Based on what was known of Johnson’s plans last week, UK in a Changing Europe estimated that they would make Britons more than 6% poorer on a per capita basis than staying in the EU – equivalent to 2,000 pounds per year in the medium term.
May’s deal would have reduced income by just under 5% per head, while a so-called no-deal Brexit – which would leave Britain trading purely on World Trade Organization terms – would lower incomes by just over 8%.
Anand Menon, UK in a Changing Europe’s director, said the estimates did not need to be changed significantly after Thursday’s deal. He expected Johnson to push back against the ‘level playing field’ requirements on regulatory alignment that the EU wants in a close future trading relationship.
By contrast, the opposition Labour Party has said it would seek a closer trading relationship with more alignment with EU rules on the environment and worker protections if it was in charge of talks after Britain left the EU.
British finance minister Sajid Javid rejected attempts to show Johnson’s deal would have a bigger hit on the economy than May’s one, saying it was “self evident” that it would end the uncertainty that has held back company investment.
Javid, speaking to reporters in Washington, also said Johnson’s plan offered more promise for striking trade agreements with countries around the world because of the more distant proposed relationship with the EU.
If Britain leaves the EU on Oct. 31, as scheduled, Johnson’s agreement ensures a transition period lasting until at least the end of 2020 during which there will be no big economic change.
This period can be extended until the end of 2022, while Britain and the EU negotiate a new trade arrangement with fewer shared rules and new restrictions on cross-border trade in goods and services.
Financial markets have reacted positively to the deal, as it lowers the risk of a disruptive no-deal Brexit.
But Dean Turner, an economist with UBS Wealth Management, said that although it might give a brief fillip to British growth, there was too much uncertainty about the longer-term trading environment to revive moribund business investment.
“I wouldn’t be getting the flags out just yet,” he said. “I think we will see a little bump in activity, but not anything that will be meaningful enough to get the UK out of a weak growth trend.”
The Centre for European Reform estimated that Britain’s economy was already nearly 3% smaller than it would have been if it had voted to stay in the EU in June 2016’s referendum.
While the bulk of the Johnson deal was seen as largely the same as that agreed between the EU and May, analysts noted that May’s aspirations for a close future trading arrangement had been watered down in the political declaration accompanying it.
Whereas the May version aspired to “as close as possible” a future trading relationship with the EU, that line was replaced by merely “ambitious” in the revised text.
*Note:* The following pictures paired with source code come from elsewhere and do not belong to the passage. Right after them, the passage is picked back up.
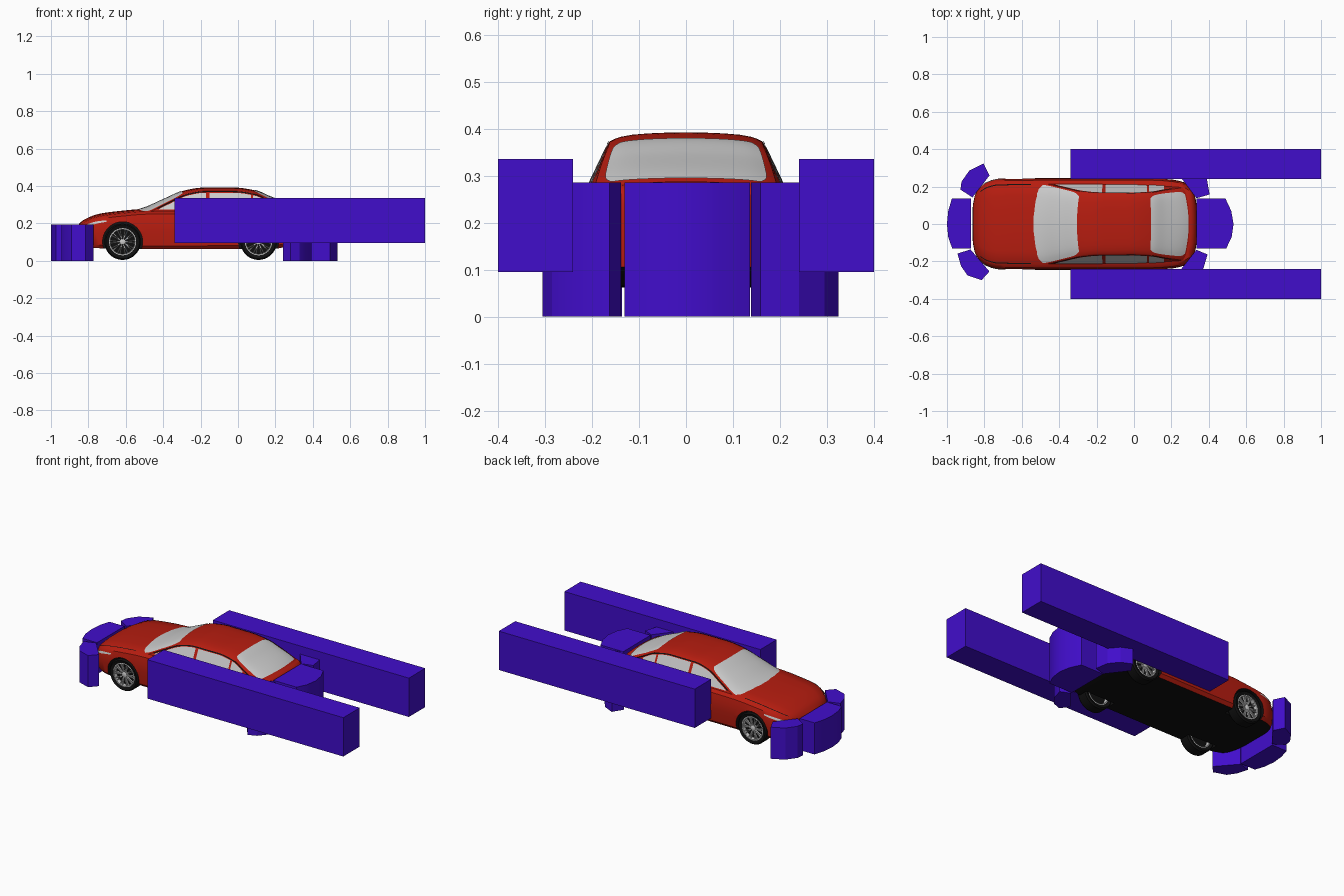
import bpy, bmesh
from math import sin, cos, pi
from mathutils import Matrix

if "Cube" in bpy.data.objects:
    bpy.data.objects.remove(bpy.data.objects["Cube"])


def material(name, rgb):
    m = bpy.data.materials.new(name)
    m.diffuse_color = (*rgb, 1)
    m.use_nodes = True
    m.node_tree.nodes["Principled BSDF"].inputs["Base Color"].default_value = m.diffuse_color
    return m


RED = material("red_paint", (0.47, 0.012, 0.005))
BLACK = material("black", (0.005, 0.005, 0.005))
PURPLE = material("purple", (0.053, 0.004, 0.60))
LAMP = material("tail_lamp_red", (0.15, 0.0, 0.0))


def finish(name, bm, *mats, angle=35):
    bmesh.ops.recalc_face_normals(bm, faces=bm.faces)
    me = bpy.data.meshes.new(name)
    bm.to_mesh(me)
    bm.free()
    ob = bpy.data.objects.new(name, me)
    bpy.context.collection.objects.link(ob)
    for m in mats:
        me.materials.append(m)
    if angle:
        bpy.ops.object.select_all(action='DESELECT')
        ob.select_set(True)
        bpy.context.view_layer.objects.active = ob
        bpy.ops.object.shade_smooth_by_angle(angle=angle * pi / 180)
    return ob


def curve(*pts):
    """Smooth, overshoot-free function through the points."""
    d = [(b[1] - a[1]) / (b[0] - a[0]) for a, b in zip(pts, pts[1:])]
    t = [d[0]] + [2 * a * b / (a + b) if a * b > 0 else 0 for a, b in zip(d, d[1:])] + [d[-1]]

    def f(x):
        x = min(max(x, pts[0][0]), pts[-1][0])
        i = max(k for k in range(len(d)) if pts[k][0] <= x)
        h = pts[i + 1][0] - pts[i][0]
        u = (x - pts[i][0]) / h
        return ((1 + 2 * u) * (1 - u) ** 2 * pts[i][1] + u * (1 - u) ** 2 * h * t[i]
                + u * u * (3 - 2 * u) * pts[i + 1][1] + u * u * (u - 1) * h * t[i + 1])
    return f


def loft(bm, halves):
    rings = []
    for half in halves:
        full = half + [(x, -y, z) for x, y, z in half[-2:0:-1]]
        rings.append([bm.verts.new(p) for p in full])
    n = len(rings[0])
    for a, b in zip(rings, rings[1:]):
        for k in range(n):
            bm.faces.new((a[k], a[(k + 1) % n], b[(k + 1) % n], b[k]))
    bm.faces.new(rings[0])
    bm.faces.new(rings[-1])


def patch(name, fn, nu, nv, *mats):
    bm = bmesh.new()
    g = [[bm.verts.new(fn(i / nu, j / nv)) for j in range(nv + 1)] for i in range(nu + 1)]
    for i in range(nu):
        for j in range(nv):
            bm.faces.new((g[i][j], g[i + 1][j], g[i + 1][j + 1], g[i][j + 1]))
    return finish(name, bm, *mats)


# Lower body: half width, top and bottom along the length
width = curve((-.862, .10), (-.85, .155), (-.82, .2), (-.78, .228), (-.72, .243), (-.5, .245),
              (.1, .245), (.2, .238), (.26, .225), (.3, .198), (.325, .155), (.335, .10))
top = curve((-.862, .18), (-.83, .212), (-.74, .248), (-.6, .266), (-.5, .274), (-.2, .278),
            (.2, .284), (.3, .284), (.325, .27), (.335, .25))
bottom = curve((-.862, .09), (-.8, .07), (-.5, .062), (.2, .065), (.28, .085), (.335, .11))


def section(x):
    w, t, b = width(x), top(x), bottom(x)
    h = t - b
    return [(x, 0, b), (x, .9 * w, b), (x, .97 * w, b + .018), (x, w, b + .45 * h),
            (x, .99 * w, b + .7 * h), (x, .955 * w, t - .025), (x, .88 * w, t - .010),
            (x, .6 * w, t - .001), (x, .3 * w, t + .003), (x, 0, t + .004)]


def on_body(x, s, side, off=.003):
    sec = section(x)
    i = min(int(s), len(sec) - 2)
    a, b, f = sec[i], sec[i + 1], s - int(s)
    return (x + (-.002 if x < 0 else .002), side * (a[1] + (b[1] - a[1]) * f + off),
            a[2] + (b[2] - a[2]) * f + (off if s > 5 else 0))


bm = bmesh.new()
N = 48
loft(bm, [section(-.2635 - .5985 * cos(pi * i / N)) for i in range(N + 1)])
bmesh.ops.recalc_face_normals(bm, faces=bm.faces)
for f in bm.faces:
    f.material_index = int(f.normal.z < -.85)
body = finish("lower_body", bm, RED, BLACK)

# Wheel arches
WHEELS = [(x, s) for x in (-.617, .11) for s in (-1, 1)]
WZ = .102
bm = bmesh.new()
for x, s in WHEELS:
    bmesh.ops.create_cone(bm, cap_ends=True, segments=40, radius1=.107, radius2=.107, depth=.16,
                          matrix=Matrix.Translation((x, s * .235, WZ)) @ Matrix.Rotation(pi / 2, 4, 'X'))
for f in bm.faces:
    f.material_index = 1
cutter = finish("arch_cutter", bm, BLACK, BLACK, angle=0)
cutter.hide_render = True
mod = body.modifiers.new("arches", 'BOOLEAN')
mod.object, mod.operation, mod.solver = cutter, 'DIFFERENCE', 'EXACT'
# keep the cut ahead of any smoothing modifier
body.modifiers.move(len(body.modifiers) - 1, 0)
bpy.context.view_layer.objects.active = body
bpy.ops.object.modifier_apply(modifier="arches")
bpy.data.objects.remove(cutter)

# Cabin
roof = curve((-.57, .264), (-.5, .284), (-.4, .328), (-.275, .379), (-.18, .392), (-.02, .392),
             (.09, .377), (.17, .344), (.29, .293), (.325, .266))
scale = curve((-.57, 1), (-.15, 1), (.1, .98), (.325, .92))
bulge = curve((-.57, .75), (-.3, .5), (-.1, 0), (.08, -.05), (.325, -.9))


def cabin_side(x, z, off=0.0, side=1):
    y = scale(x) * (.212 - .055 * (z - .27) / .115)
    return (x + bulge(x) * y * y, side * (y + off), z + off * .4)


def cabin_top(x, q, off=0.0):
    r = roof(x)
    y = q * cabin_side(x, r - .02)[1]
    return (x + bulge(x) * y * y, y, r - .009 * q * q - .011 * q ** 8 + off)


def cabin_section(x):
    zc = roof(x) - .02
    side = [cabin_side(x, .238 + (zc - .238) * k / 5) for k in range(5)]
    return [(x, 0, .238)] + side + [cabin_top(x, q) for q in (1, .97, .92, .85, .7, .5, .25, 0)]


bm = bmesh.new()
loft(bm, [cabin_section(-.57 + .895 * i / 44) for i in range(45)])
finish("cabin", bm, RED)


# Glass
def end_glass(x0, x1, q0, q1):
    def fn(u, v):
        q = (2 * v - 1) * (q0 + (q1 - q0) * u) * (1 - .10 * abs(2 * u - 1) ** 8)
        return cabin_top(x0 + (x1 - x0) * u, q, .003)
    return fn


patch("windscreen", end_glass(-.553, -.305, .97, .95), 16, 20)
patch("rear_window", end_glass(.09, .292, .92, .90), 16, 20)
for s in (-1, 1):
    for name, x0, x1 in (("front_door_glass", -.45, -.175), ("rear_door_glass", -.155, .07),
                         ("quarter_glass", .082, .17)):
        def side_glass(u, v):
            x = x0 + (x1 - x0) * u
            return cabin_side(x, .274 + max(roof(x) - .029 - .274, .001) * v, .002, s)
        patch(name, side_glass, 14, 4)

    def roof_trim(u, v):
        x = -.46 + .68 * u
        return cabin_side(x, roof(x) - .026 + .006 * v, .002, s)
    patch("roof_trim", roof_trim, 30, 1, BLACK)
    # Lamps and bonnet seams
    patch("headlamp", lambda u, v: on_body(-.83 + .13 * u, 4.1 + .25 * u + (.7 - .45 * u) * v, s), 10, 3)
    patch("tail_lamp", lambda u, v: on_body(.26 + .065 * u, 4.1 + .8 * v, s), 8, 3, LAMP)
    patch("bonnet_seam", lambda u, v: on_body(-.82 + .27 * u, 6.05 + .08 * v, s, .0015), 20, 1, BLACK)

# Grille
bm = bmesh.new()
bmesh.ops.create_cube(bm, size=1, matrix=Matrix.Translation((-.861, 0, .125)) @ Matrix.Diagonal((.006, .18, .05, 1)))
finish("grille", bm, BLACK, angle=0)


# Wheels
def lathe(name, profile, x, y, mat=None, closed=True, seg=40):
    bm = bmesh.new()
    rings = [[bm.verts.new((x + r * cos(2 * pi * k / seg), y + d, WZ + r * sin(2 * pi * k / seg)))
              for k in range(seg)] for r, d in profile]
    pairs = list(zip(rings, rings[1:])) + ([(rings[-1], rings[0])] if closed else [])
    for a, b in pairs:
        for k in range(seg):
            bm.faces.new((a[k], a[(k + 1) % seg], b[(k + 1) % seg], b[k]))
    if not closed:
        bm.faces.new(rings[0])
        bm.faces.new(rings[-1])
    return finish(name, bm, *([mat] if mat else []))


for x, s in WHEELS:
    y = s * .203
    lathe("tyre", [(.072, -.03), (.09, -.036), (.097, -.027), (.097, .027), (.09, .036), (.072, .03)], x, y, BLACK)
    lathe("rim", [(.074, -.03), (.074, .03), (.067, .031), (.064, 0), (.067, -.031)], x, y)
    lathe("brake_disc", [(.066, -.008), (.066, .008)], x, y, BLACK, False)
    lathe("hub", [(.016, s * .008), (.016, s * .026), (.01, s * .029)], x, y, None, False, 20)
    bm = bmesh.new()
    for k in range(10):
        for tilt in (-.13, .13):
            bmesh.ops.create_cube(bm, size=1, matrix=Matrix.Translation((x, y + s * .021, WZ))
                                  @ Matrix.Rotation(k * pi / 5, 4, 'Y') @ Matrix.Translation((.012, 0, 0))
                                  @ Matrix.Rotation(tilt, 4, 'Y')
                                  @ Matrix.Translation((.028, 0, 0)) @ Matrix.Diagonal((.056, .010, .0045, 1)))
    finish("spokes", bm, angle=0)


# Sensor zone blocks around the car
def prism(name, pts, z0, z1):
    bm = bmesh.new()
    f = bm.faces.new([bm.verts.new((x, y, z0)) for x, y in pts])
    ext = bmesh.ops.extrude_face_region(bm, geom=[f])["geom"]
    bmesh.ops.translate(bm, vec=(0, 0, z1 - z0), verts=[v for v in ext if isinstance(v, bmesh.types.BMVert)])
    finish(name, bm, PURPLE, angle=25)


for s in (-1, 1):
    prism("side_zone", [(-.34, s * .24), (1, s * .24), (1, s * .4), (-.34, s * .4)], .095, .335)
prism("front_zone", [(-.872, .136), (-.974, .136), (-.993, .07), (-1, 0), (-.993, -.07), (-.972, -.131),
                     (-.872, -.131)], 0, .195)
prism("front_left_zone", [(-.864, .142), (-.928, .184), (-.922, .227), (-.88, .286), (-.805, .323), (-.773, .259)],
      0, .195)
prism("front_right_zone", [(-.874, -.136), (-.944, -.158), (-.925, -.225), (-.89, -.275), (-.815, -.3),
                           (-.773, -.254)], 0, .195)
prism("rear_zone", [(.334, .136), (.489, .136), (.52, .07), (.532, 0), (.522, -.07), (.493, -.131), (.334, -.131)],
      0, .285)
prism("rear_left_zone", [(.334, .138), (.404, .158), (.39, .24), (.345, .295), (.28, .325), (.24, .262)], 0, .285)
prism("rear_right_zone", [(.334, -.138), (.393, -.163), (.372, -.235), (.33, -.285), (.28, -.305), (.24, -.256)],
      0, .285)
“Theresa May’s deal would have ended up in a softer arrangement than just a free trade agreement,” Alex Stojanovic of the Institute for Government said.
“This government appears to want an FTA and that is very different: that means there would still be regulatory barriers particularly in goods between Great Britain and the EU.”
Rachel Kent, a financial services lawyer at Hogan Lovells, said the original political declaration already tied regulatory alignment to market access in a future UK trade deal with the EU, Britain’s biggest financial services customer.
But the revision made this more explicit, she said. British regulators have said they do not want to become ‘rule takers’ rather than rulemakers after Brexit, increasing the chance of divergence and barriers between British and EU financial services markets.
Stojanovic added that Britain’s new freedom to sign its own bilateral trade deals around the world was unlikely to offset the lost economic activity.
“If the UK did a deal with everybody … it would benefit in 15 years the UK GDP by 0.2%. Most free trade agreements do not benefit GDP very much.”
(Additional reporting by Huw Jones in London and William Schomberg in Washington; Editing by Giles Elgood, Catherine Evans and Daniel Wallis)